_Exercise_: When a line below contains the string "lambda", show that line.

===== Records provided

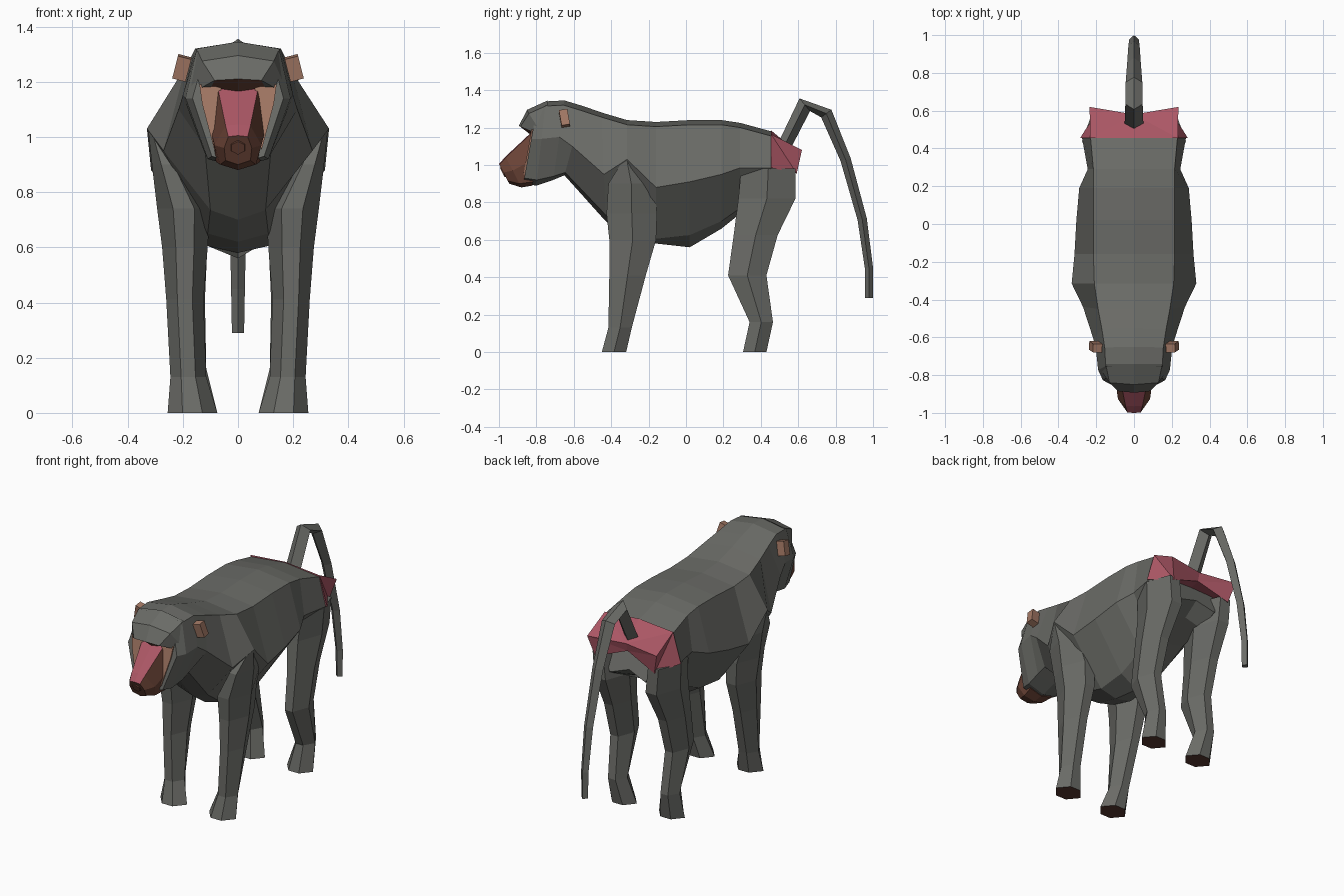
import bpy, bmesh
from mathutils import Vector, Matrix

if "Cube" in bpy.data.objects:
    bpy.data.objects.remove(bpy.data.objects["Cube"], do_unlink=True)


def material(name, r, g, b):
    m = bpy.data.materials.new(name)
    m.use_nodes = True
    m.diffuse_color = (r, g, b, 1)
    m.node_tree.nodes["Principled BSDF"].inputs["Base Color"].default_value = (r, g, b, 1)
    return m


fur = material("grey fur", .145, .148, .135)
pink = material("pink skin", .41, .095, .13)
brown = material("muzzle brown", .15, .058, .038)
tan = material("tan skin", .37, .19, .13)
umber = material("dark umber", .095, .038, .03)


def finish(name, bm, mats, rule=None):
    """Turn a bmesh into an object; rule picks a material index per face."""
    bmesh.ops.remove_doubles(bm, verts=bm.verts, dist=.0005)
    bmesh.ops.recalc_face_normals(bm, faces=bm.faces)
    bm.normal_update()
    if rule:
        for f in bm.faces:
            f.material_index = rule(f.calc_center_median(), f.normal)
    me = bpy.data.meshes.new(name)
    bm.to_mesh(me)
    bm.free()
    for m in mats:
        me.materials.append(m)
    bpy.context.collection.objects.link(bpy.data.objects.new(name, me))


def loft(name, rings, mats, rule=None):
    """Skin a list of equal rings and cap both ends."""
    bm = bmesh.new()
    rows = [[bm.verts.new(p) for p in r] for r in rings]
    n = len(rows[0])
    for a, b in zip(rows, rows[1:]):
        for i in range(n):
            j = (i + 1) % n
            bm.faces.new((a[i], a[j], b[j], b[i]))
    bm.faces.new(rows[0])
    bm.faces.new(rows[-1])
    finish(name, bm, mats, rule)


def shell(name, points, faces, mats, rule=None):
    """Build half a faceted shape on +x and its mirror image."""
    bm = bmesh.new()
    for s in (1, -1):
        vs = [bm.verts.new((s * x, y, z)) for x, y, z in points]
        for f in faces:
            bm.faces.new([vs[i] for i in f])
    finish(name, bm, mats, rule)


def section(ytop, ylow, ztop, wtop, zmid, wmid, zlow, wlow, zbot, crown=.025):
    """Symmetric eight-point slice, leaning from ytop to ylow."""
    half = [(0, ztop), (wtop, ztop - crown), (wmid, zmid), (wlow, zlow), (0, zbot)]
    full = half + [(-x, z) for x, z in half[3:0:-1]]
    return [(x, ytop + (ylow - ytop) * (ztop - z) / (ztop - zbot), z) for x, z in full]


# torso, neck and skull in one skin
loft("body", [section(*s) for s in (
    (.47, .55, 1.1, .17, 1.0, .21, .87, .12, .91),
    (.455, .455, 1.18, .23, .985, .275, .81, .12, .84),
    (.29, .29, 1.225, .215, .985, .245, .77, .12, .74),
    (.19, .19, 1.24, .215, .95, .29, .70, .11, .66),
    (.02, .02, 1.24, .215, .91, .305, .625, .11, .56),
    (-.16, -.16, 1.23, .215, .88, .315, .605, .11, .58),
    (-.315, -.315, 1.24, .21, 1.03, .33, .65, .11, .62),
    (-.45, -.43, 1.28, .19, .95, .27, .735, .1, .70),
    (-.55, -.65, 1.315, .17, 1.1, .215, .96, .12, .945),
    (-.65, -.71, 1.345, .155, 1.15, .2, .94, .12, .92),
    (-.75, -.8, 1.34, .15, 1.14, .19, .92, .11, .89),
    (-.8, -.87, 1.29, .13, 1.14, .165, .93, .095, .90))], [fur])

# overhanging brow, brown underneath
shell("brow",
      [(0, -.85, 1.295), (.13, -.84, 1.275), (0, -.893, 1.21), (.085, -.885, 1.205),
       (.185, -.76, 1.15), (0, -.835, 1.165), (.1, -.81, 1.175),
       (0, -.74, 1.345), (.15, -.74, 1.32)],
      [(0, 1, 3, 2), (1, 4, 3), (2, 3, 6, 5), (3, 4, 6), (0, 7, 8, 1), (1, 8, 4),
       (7, 5, 6, 4, 8)],
      [fur, brown], lambda c, n: int(n.z < -.3 and abs(c.x) < .08))

# muzzle with a pink bridge
loft("muzzle", [section(*s, crown=.004) for s in (
    (-.81, -.82, 1.19, .075, 1.03, .1, .91, .08, .89),
    (-.965, -.88, 1.045, .045, .97, .085, .9, .065, .88),
    (-1, -.945, 1.005, .035, .96, .05, .915, .045, .9))],
    [brown, pink], lambda c, n: int(n.z > .4 and abs(c.x) < .04))

# nose tip
bm = bmesh.new()
bmesh.ops.create_cone(bm, cap_ends=True, segments=6, radius1=.032, radius2=.027, depth=.014,
                      matrix=Matrix.Translation((0, -.976, .963)) @ Matrix.Rotation(2.05, 4, 'X'))
finish("nose", bm, [brown])

# thin tan plates on the face, either side of the muzzle
outline = ((.06, -.818, 1.19), (.14, -.818, 1.19), (.13, -.8305, 1.12), (.085, -.861, .95))
shell("cheeks", [(x, y - d, z) for d in (.008, 0) for x, y, z in outline],
      [(0, 1, 2, 3), (4, 5, 6, 7), (0, 1, 5, 4), (1, 2, 6, 5), (2, 3, 7, 6), (3, 0, 4, 7)],
      [tan])

# ears
for side, s in (("left", 1), ("right", -1)):
    bm = bmesh.new()
    bmesh.ops.create_cube(bm, size=1, matrix=Matrix.Translation((s * .203, -.65, 1.25))
                          @ Matrix.Rotation(-s * .25, 4, 'Y') @ Matrix.Rotation(.17, 4, 'X')
                          @ Matrix.Diagonal((.05, .045, .085, 1)))
    finish(side + "_ear", bm, [tan])


def leg(name, s, levels):
    """Hexagonal limb; each level is z, inner x, outer x, front y, back y."""
    rings = []
    for z, x0, x1, y0, y1 in levels:
        a, b, m = x0 + (x1 - x0) * .3, x0 + (x1 - x0) * .7, (y0 + y1) / 2
        rings.append([(s * x, y, z) for x, y in
                      ((x0, m), (a, y0), (b, y0), (x1, m), (b, y1), (a, y1))])
    loft(name, rings, [fur, umber], lambda c, n: int(c.z < .001))


front_leg = ((0, .075, .255, -.45, -.32), (.13, .115, .245, -.415, -.29),
             (.41, .125, .26, -.41, -.215), (.6, .11, .275, -.41, -.16),
             (.74, .1, .293, -.425, -.155), (.9, .2, .312, -.415, -.17),
             (1.02, .28, .325, -.34, -.29))
rear_leg = ((0, .075, .25, .305, .43), (.16, .115, .24, .34, .465),
            (.41, .12, .25, .225, .43), (.625, .11, .255, .255, .49),
            (.82, .08, .265, .28, .585), (.98, .1, .275, .295, .585))
for side, s in (("left", 1), ("right", -1)):
    leg(side + "_front_leg", s, front_leg)
    leg(side + "_rear_leg", s, rear_leg)

# bare rump with two outer points
shell("rump",
      [(0, .455, 1.185), (.232, .455, 1.165), (.285, .455, .985), (.235, .62, 1.08),
       (.2, .592, .955), (0, .58, 1.08), (0, .565, 1.03), (0, .455, 1.0)],
      [(0, 1, 5), (1, 3, 5), (1, 2, 4), (1, 4, 3), (5, 3, 6), (3, 4, 6), (6, 4, 2, 7),
       (0, 7, 2, 1)],
      [pink])

# arched tapering tail: y, z, half width, half thickness
path = ((.515, 1.08, .05, .036), (.635, 1.322, .046, .044), (.75, 1.275, .044, .034),
        (.853, 1.03, .036, .028), (.942, .71, .03, .025), (.978, .45, .025, .022),
        (.979, .29, .022, .021))
rings = []
for i, (y, z, w, t) in enumerate(path):
    p, q = path[max(i - 1, 0)], path[min(i + 1, len(path) - 1)]
    d = Vector((0, q[0] - p[0], q[1] - p[1])).normalized()
    out = Vector((0, -d.z, d.y)) * t
    c, side = Vector((0, y, z)), Vector((w, 0, 0))
    rings.append([c + out, c + side, c - out, c - side])
loft("tail", rings, [fur])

==========

_Task response_:
      [fur, brown], lambda c, n: int(n.z < -.3 and abs(c.x) < .08))
    [brown, pink], lambda c, n: int(n.z > .4 and abs(c.x) < .04))
    loft(name, rings, [fur, umber], lambda c, n: int(c.z < .001))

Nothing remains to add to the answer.